I was just looking at a website designed to sell gear to freelancers, offering personalized service at a better price than with larger resellers. The site’s copy included, “We will connect you with the latest technology”.
But the site design was horribly out of date by about ten years. My first impression was definitely not good–how could a company offer to sell me “the latest technology” when the site itself didn’t keep up with that concept?
As it turns out, after a few minutes of exploring I discovered that the site had been last updated a decade ago, but was still haunting the Internet with its promises. And as far as being inactive goes, it’s probably a good thing–I shudder to think what would be happening to that business right now if it were a going concern.
I hate to admit this, but seeing that made me click over to my own resume page to give a critical once-over to it first-impressionwise. And naturally I found a few faults in my own presentation. Faults that will take a small bit of time to correct and update, but faults nonetheless.
The old wheeze is true–you never get a second chance to make a first impression. Sometimes making one tweak is enough to steer someone away from the wrong idea at first glance.
In the case of the site I found, simply not making the claim to hook up buyers with “the latest technology” and finding a more effective sales pitch would have gone over a lot better. Sure, that’s all moot because the site seems as dead as the Dodo. But it’s a valid point, regardless. Can you tweak your own presentation by a few sentences and make it more effective? In my own case, definitely.
Joe Wallace is an audio junkie who collects rare and weird vinyl records, vintage analog synthesizers, and likes recording when he’s not pounding the freelance pavement.

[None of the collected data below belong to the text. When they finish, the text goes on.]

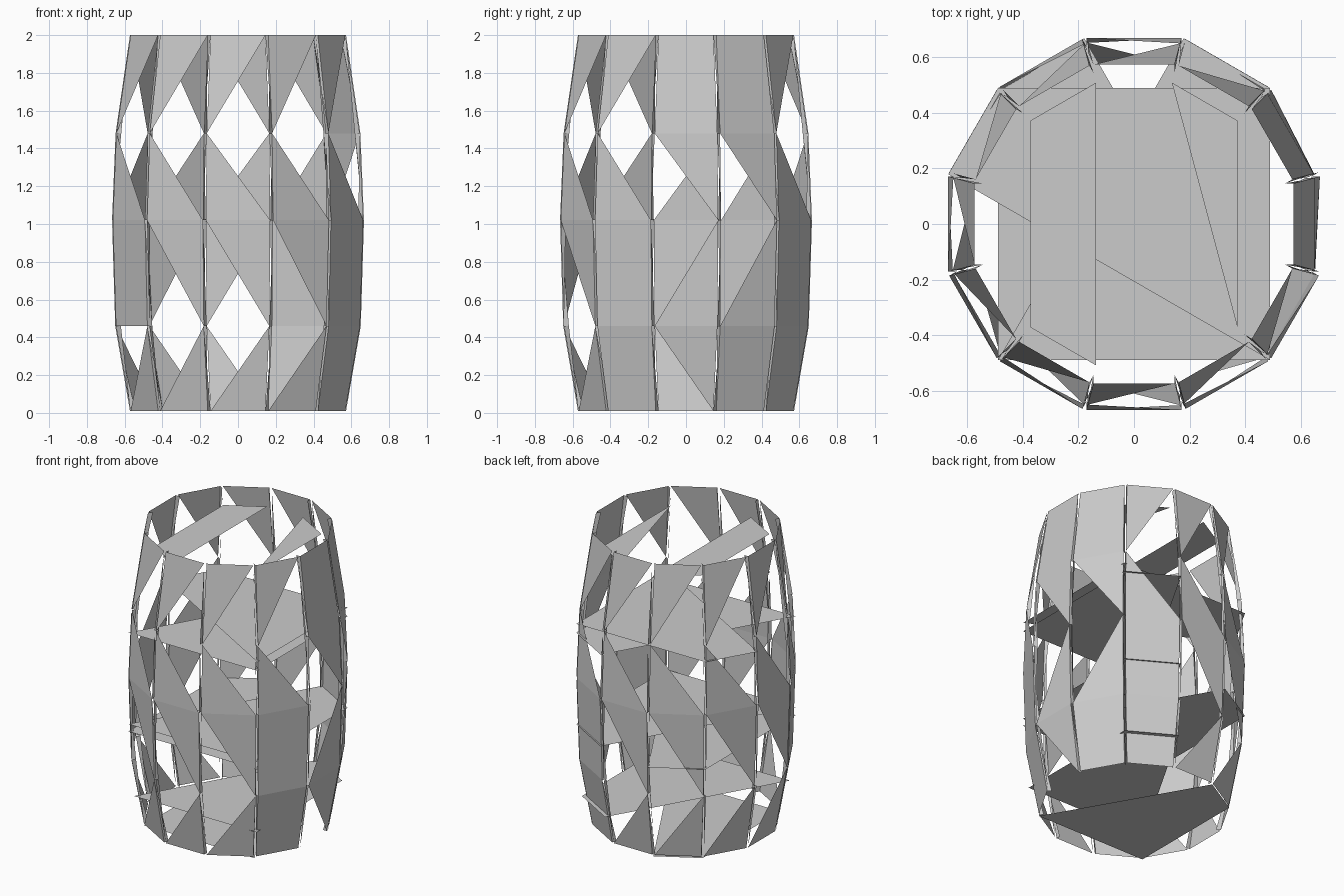
import bpy
from math import cos, sin, radians

if "Cube" in bpy.data.objects:
    bpy.data.objects.remove(bpy.data.objects["Cube"])

# barrel profile: height, distance from axis to the middle of a stave
PROFILE = [(2.0, 0.572), (1.48, 0.648), (1.02, 0.667), (0.46, 0.65), (0.01, 0.572)]
HALF = 0.268      # half stave width per unit of radius
GAP = 0.008
DEPTH = 0.03


def make(name, verts, faces):
    mesh = bpy.data.meshes.new(name)
    mesh.from_pydata(verts, [], faces)
    mesh.update()
    ob = bpy.data.objects.new(name, mesh)
    bpy.context.collection.objects.link(ob)
    return ob


# cells from top to bottom; corners are (side, level), l = left, r = right
def pick(level, kind):
    l0, r0, l1, r1 = 2 * level, 2 * level + 1, 2 * level + 2, 2 * level + 3
    return {"tl": (l0, l1, r0), "bl": (l0, l1, r1), "tr": (l0, r1, r0),
            "br": (l1, r1, r0), "all": (l0, l1, r1, r0)}[kind]


LATTICE = ["tl", "bl", "tr", "br"]
OPEN_MID = ["all", "tr", "br", "all"]
SOLID_LOW = ["tl", "bl", "all", "all"]
special = {0: ["all", "tr", "br", "tr"], 30: OPEN_MID, 60: SOLID_LOW,
           330: SOLID_LOW, 210: ["tl", "bl", "all", "br"]}

# staves with broken-out triangles and thin radial edges
for az in range(0, 360, 30):
    c, s = cos(radians(az)), sin(radians(az))
    verts = []
    for inset in (0, DEPTH):
        for z, a in PROFILE:
            w = a * HALF - GAP
            for side in (-w, w):
                d = a - inset
                verts.append((d * c - side * s, d * s + side * c, z))
    faces = [pick(i, k) for i, k in enumerate(special.get(az, LATTICE))]
    for i in range(4):
        l, r = 2 * i, 2 * i + 1
        faces.append((l, l + 10, l + 2))
        faces.append((r, r + 2, r + 12))
    make("stave_%03d" % az, verts, faces)


# flat discs, given as polygons of corner angles on a twelve-sided ring
def disc(name, z, r, polys):
    verts, faces = [], []
    for p in polys:
        faces.append(tuple(range(len(verts), len(verts) + len(p))))
        verts += [(r * cos(radians(a)), r * sin(radians(a)), z) for a in p]
    make(name, verts, faces)


LOWER = [(-45, 225, 135), (-45, 135, 105)]
UPPER = [tuple(180 - a for a in reversed(p)) for p in LOWER]

disc("bottom_board", 0.0, 0.592, LOWER)
disc("low_hoop", 0.205, 0.655, UPPER)
disc("middle_hoop_underside", 0.65, 0.69, LOWER)
disc("middle_hoop_top", 0.70, 0.69, UPPER)
disc("high_hoop_underside", 1.325, 0.69, UPPER)
disc("high_hoop_top", 1.385, 0.69, [(-45, 45, 135), (-45, 135, 165)])
disc("lid_boards", 1.9, 0.525, [(135, 225, 255, 105), (75, 45, -45)])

His vinyl blog, Turntabling.net, is a repository for all sorts of weirdness and rare goodness on vinyl.